■ Work to be completed ■
Filter these entries down to the lines that hold the word "objects", and show each of them.

■ Data section ■
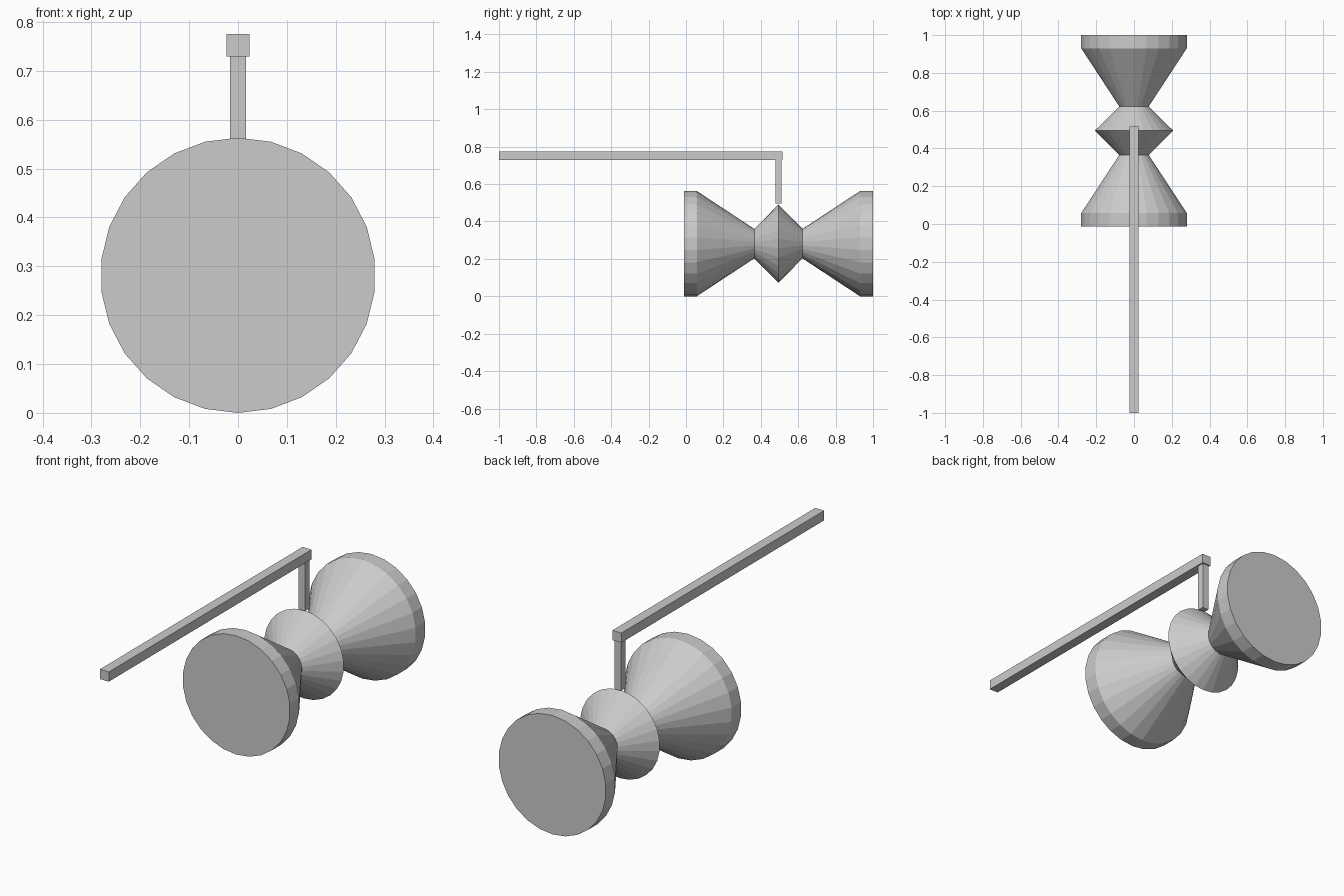
import bpy, bmesh, math

if "Cube" in bpy.data.objects:
    bpy.data.objects.remove(bpy.data.objects["Cube"])

grey = bpy.data.materials.new("plain grey")
grey.diffuse_color = (0.6, 0.6, 0.6, 1)
grey.use_nodes = True
grey.node_tree.nodes["Principled BSDF"].inputs["Base Color"].default_value = grey.diffuse_color

SIDES = 26
CY, CZ = 0.494, 0.2815   # middle of the roller


def add_object(name, bm):
    bmesh.ops.recalc_face_normals(bm, faces=bm.faces)
    mesh = bpy.data.meshes.new(name)
    bm.to_mesh(mesh)
    bm.free()
    mesh.materials.append(grey)
    obj = bpy.data.objects.new(name, mesh)
    bpy.context.collection.objects.link(obj)
    return obj


def box(name, x, y, z):
    bm = bmesh.new()
    bmesh.ops.create_cube(bm, size=1)
    for v in bm.verts:
        v.co = [lo + (c + 0.5) * (hi - lo) for c, (lo, hi) in zip(v.co, (x, y, z))]
    return add_object(name, bm)


# Roller: mirrored profile of (offset along y, radius), low-poly rings
half = [(0.129, 0.079), (0.436, 0.2815), (0.506, 0.2815)]
profile = [(-d, r) for d, r in reversed(half)] + [(0, 0.209)] + half
bm = bmesh.new()
rings = []
for d, r in profile:
    rings.append([bm.verts.new((r * math.sin(a), CY + d, CZ + r * math.cos(a)))
                  for a in (math.tau * i / SIDES for i in range(SIDES))])
for a, b in zip(rings, rings[1:]):
    for i in range(SIDES):
        j = (i + 1) % SIDES
        bm.faces.new((a[i], a[j], b[j], b[i]))
bm.faces.new(rings[0])
bm.faces.new(rings[-1])
add_object("roller", bm)

# Upright post and long handle bar
box("post", (-0.0165, 0.0165), (CY - 0.0165, CY + 0.0165), (0.497, 0.729))
box("handle_bar", (-0.0235, 0.0235), (-1, 0.517), (0.729, 0.775))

■ Task answer ■
if "Cube" in bpy.data.objects:
    bpy.data.objects.remove(bpy.data.objects["Cube"])
    obj = bpy.data.objects.new(name, mesh)
    bpy.context.collection.objects.link(obj)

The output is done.